with John Clements
Sometimes the question arises as to how sharp Medieval and Renaissance swords were. The claim can even be encountered that they were “not very” sharp. In discussing sword sharpness it is important that it be understood there are different degrees of “sharpness.” A sword blade was “sharpened” according to the material it was expected to penetrate and the degree of bevel its edge geometry and edge hardness could support. Different types of sword required and permitted their edges to be honed to varying degrees. But even a dull or unsharpened edge or a more rounded point could produce a serious wound provided it struck strongly at the correct angle.
Surviving sword specimens, the historical instructions for their use, and the descriptions in the record of the injuries they produced, all confirm that Medieval and Renaissance swords were indeed sharp “enough.” But there is no reason to believe that every kind of sword had the same degree of sharpness along the entire length of its blade. Given the great diversity in sword forms and the considerable variety of blade shapes that existed within the Medieval and Renaissance periods, this could not possibly be the case. It is more or less only an assumption people today make based on limited experience. Keep in mind, in past centuries there was no universal “industry standard” of edge sharpness.
Historically, fighting swords encountered all manner of resistant materials and continuously clashed against other blades and weapons. In general, the different portions or divisions of a sword do not all perform the same actions in combat. Accordingly, the geometry of any given blade’s cross-section tends to change along its length. A straight blade for specifically armored combat needs a point that is thicker and thus typically wouldn't have a flatter “cutting edge” for several inches down from the point. While the point of a particular “anti-armor” blade may be thicker in shape and therefore less able to hold a keen edge, the rest of the weapon would certainly not be dull, but honed well enough to deliver the powerful impacts that we know such weapons are capable of causing. After all, no matter how sharp or hard an edge is, it’s not going to slice through “chain-maile” or cut deeply into plate armor. But then, swords didn't have to. They only needed to deliver enough force to injure targets without the blade itself breaking in the effort. So, they weren’t going to be given extra sharp “cutting edges” but rather, edges that held up and performed under expected use.
On top of this, while many sword blades are quite capable of holding finer edges that can be sharpened to a high degree, but they would do so at the risk of those edges becoming much more easily damaged from common impacts and the warding of blows. Better perhaps then to have an edge that holds up to contact where needed and slashes and punctures where it will. Even then, this says nothing about how cross-sectional geometry and blade curvature play a part in a degree of sharpness. Thus, possible sharpness will differ depending on the sword and sometimes may vary along the blade itself.

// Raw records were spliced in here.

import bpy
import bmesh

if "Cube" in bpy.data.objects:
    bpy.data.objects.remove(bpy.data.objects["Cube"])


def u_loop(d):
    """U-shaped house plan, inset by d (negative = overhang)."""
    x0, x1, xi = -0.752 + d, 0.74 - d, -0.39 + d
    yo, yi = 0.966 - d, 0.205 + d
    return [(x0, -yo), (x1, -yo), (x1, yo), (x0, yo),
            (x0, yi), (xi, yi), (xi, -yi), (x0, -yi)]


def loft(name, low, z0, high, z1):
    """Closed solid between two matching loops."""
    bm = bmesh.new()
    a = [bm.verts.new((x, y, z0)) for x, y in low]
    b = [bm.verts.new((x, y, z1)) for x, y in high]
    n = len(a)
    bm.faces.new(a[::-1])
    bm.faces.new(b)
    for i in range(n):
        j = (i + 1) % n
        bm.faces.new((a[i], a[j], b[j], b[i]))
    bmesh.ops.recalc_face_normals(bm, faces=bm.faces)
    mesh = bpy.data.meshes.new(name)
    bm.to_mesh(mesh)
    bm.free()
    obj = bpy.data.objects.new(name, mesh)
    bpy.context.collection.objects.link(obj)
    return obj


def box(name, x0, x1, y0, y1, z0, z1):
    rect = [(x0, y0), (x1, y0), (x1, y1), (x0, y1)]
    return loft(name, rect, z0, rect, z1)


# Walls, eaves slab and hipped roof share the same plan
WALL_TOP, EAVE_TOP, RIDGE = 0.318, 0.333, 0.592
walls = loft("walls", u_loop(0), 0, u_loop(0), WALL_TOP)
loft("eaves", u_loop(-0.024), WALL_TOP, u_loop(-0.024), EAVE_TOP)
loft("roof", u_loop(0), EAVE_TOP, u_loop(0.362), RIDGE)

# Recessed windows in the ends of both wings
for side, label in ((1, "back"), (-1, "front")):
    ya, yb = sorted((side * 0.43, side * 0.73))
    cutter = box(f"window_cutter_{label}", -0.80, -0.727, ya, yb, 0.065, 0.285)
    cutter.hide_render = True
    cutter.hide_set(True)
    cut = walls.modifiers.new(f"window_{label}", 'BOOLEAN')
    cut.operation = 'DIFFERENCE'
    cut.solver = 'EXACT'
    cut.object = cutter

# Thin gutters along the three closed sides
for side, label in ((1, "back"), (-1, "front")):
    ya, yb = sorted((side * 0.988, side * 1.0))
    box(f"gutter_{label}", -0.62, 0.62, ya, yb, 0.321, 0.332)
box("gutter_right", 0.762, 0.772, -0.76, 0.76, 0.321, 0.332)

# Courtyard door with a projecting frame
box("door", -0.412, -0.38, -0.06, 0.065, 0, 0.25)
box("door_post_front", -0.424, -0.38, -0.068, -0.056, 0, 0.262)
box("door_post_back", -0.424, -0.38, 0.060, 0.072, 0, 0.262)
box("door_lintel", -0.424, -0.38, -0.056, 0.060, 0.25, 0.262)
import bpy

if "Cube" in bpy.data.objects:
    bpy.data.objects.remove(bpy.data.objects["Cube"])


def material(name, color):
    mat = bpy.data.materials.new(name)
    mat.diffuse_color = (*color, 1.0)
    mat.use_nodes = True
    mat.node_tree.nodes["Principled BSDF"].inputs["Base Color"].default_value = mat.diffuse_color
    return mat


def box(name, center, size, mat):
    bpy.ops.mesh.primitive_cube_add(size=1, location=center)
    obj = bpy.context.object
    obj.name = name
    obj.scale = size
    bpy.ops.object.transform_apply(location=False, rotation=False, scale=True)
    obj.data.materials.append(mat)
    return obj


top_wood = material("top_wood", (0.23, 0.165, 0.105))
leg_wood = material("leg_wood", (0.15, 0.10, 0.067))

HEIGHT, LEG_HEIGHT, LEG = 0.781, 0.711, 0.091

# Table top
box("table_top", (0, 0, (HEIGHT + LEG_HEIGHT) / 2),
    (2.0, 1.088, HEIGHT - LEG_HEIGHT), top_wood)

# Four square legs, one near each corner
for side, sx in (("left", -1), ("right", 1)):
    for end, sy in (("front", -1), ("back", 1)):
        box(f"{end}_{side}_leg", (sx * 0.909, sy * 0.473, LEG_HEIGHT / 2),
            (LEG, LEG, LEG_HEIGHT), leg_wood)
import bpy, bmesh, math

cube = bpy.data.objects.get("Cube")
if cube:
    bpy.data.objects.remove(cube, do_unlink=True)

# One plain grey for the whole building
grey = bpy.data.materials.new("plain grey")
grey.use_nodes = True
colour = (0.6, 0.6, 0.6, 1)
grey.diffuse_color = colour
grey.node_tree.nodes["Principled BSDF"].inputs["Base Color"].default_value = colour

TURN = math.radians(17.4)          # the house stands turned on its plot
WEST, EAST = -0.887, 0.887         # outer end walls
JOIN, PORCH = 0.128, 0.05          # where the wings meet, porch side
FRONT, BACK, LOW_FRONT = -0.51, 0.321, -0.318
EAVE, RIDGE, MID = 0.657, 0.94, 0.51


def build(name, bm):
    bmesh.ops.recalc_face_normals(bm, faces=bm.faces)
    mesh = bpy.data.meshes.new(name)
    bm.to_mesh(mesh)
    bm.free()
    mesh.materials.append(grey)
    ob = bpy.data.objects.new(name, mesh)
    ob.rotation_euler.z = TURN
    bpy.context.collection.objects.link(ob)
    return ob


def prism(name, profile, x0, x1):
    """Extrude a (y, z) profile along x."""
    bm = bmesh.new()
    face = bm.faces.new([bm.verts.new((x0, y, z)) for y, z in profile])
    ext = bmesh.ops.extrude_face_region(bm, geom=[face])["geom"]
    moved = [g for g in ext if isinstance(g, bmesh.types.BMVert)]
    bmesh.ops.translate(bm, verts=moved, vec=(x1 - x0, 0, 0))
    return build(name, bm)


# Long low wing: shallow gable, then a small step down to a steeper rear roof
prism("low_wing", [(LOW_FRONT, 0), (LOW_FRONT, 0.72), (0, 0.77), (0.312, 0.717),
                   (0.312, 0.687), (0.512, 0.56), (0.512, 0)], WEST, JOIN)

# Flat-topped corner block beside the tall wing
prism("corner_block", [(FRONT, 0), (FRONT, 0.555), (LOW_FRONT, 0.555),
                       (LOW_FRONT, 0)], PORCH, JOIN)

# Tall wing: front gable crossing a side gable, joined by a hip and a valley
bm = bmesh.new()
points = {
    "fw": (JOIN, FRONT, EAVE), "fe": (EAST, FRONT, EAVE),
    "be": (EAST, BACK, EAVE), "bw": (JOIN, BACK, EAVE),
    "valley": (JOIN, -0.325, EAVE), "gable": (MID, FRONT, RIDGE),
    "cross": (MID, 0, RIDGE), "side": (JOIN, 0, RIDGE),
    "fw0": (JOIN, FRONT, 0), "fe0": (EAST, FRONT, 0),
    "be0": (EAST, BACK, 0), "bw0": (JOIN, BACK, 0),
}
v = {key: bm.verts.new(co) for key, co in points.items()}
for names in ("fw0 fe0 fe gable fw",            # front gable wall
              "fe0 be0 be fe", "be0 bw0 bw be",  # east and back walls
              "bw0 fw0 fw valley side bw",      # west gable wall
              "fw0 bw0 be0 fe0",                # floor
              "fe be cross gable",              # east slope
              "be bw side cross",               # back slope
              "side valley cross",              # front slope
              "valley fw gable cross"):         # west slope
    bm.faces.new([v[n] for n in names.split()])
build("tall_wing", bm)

What’s more, the actions of “half-swording”, or gripping the blade itself to perform specialized techniques, was a regular element of using Medieval and Renaissance fencing. This is something that a “uniform sharpness” will interfere with. But few modern customers purchasing sharpened replica swords will ever attempt vigorous half-swording moves. Yet, they regularly want to do “test-cutting” attempts on soft target materials. So, differentiated-sharpness never really enters into concern. Today’s sword-makers also typically do not bother with “differentiated sharpness”. They essentially give all blades uniform edges regardless of size, shape, length, or geometry. No wonder people often incorrectly assume that all historical swords, like modern knives, must have
been entirely sharpened to the same level regardless.
I’ve handled hundreds of authentic sword specimens of all kinds. Though noting their original edge sharpness is highly problematic after centuries, I’ve not yet seen evidence of the same universal sharpness all along a length. Sometimes the ricasso or strong near the hilt is thicker and may be entirely edgeless. At other times the edge toward the point begins to round off and thicken while others will become even thinner and flatter. On still other blades, whet straight or curved, only part or none of the back edge is fully sharpened. Any of these features might even be found together. On top of this, I've managed to do a considerable number of effective cutting techniques on all manner of target materials using all manner of swords that were sharpened only just enough where I could still grab and hold their edges in my bare hand. So, the reality is that edges, like sword blades themselves, varied from weapon to weapon.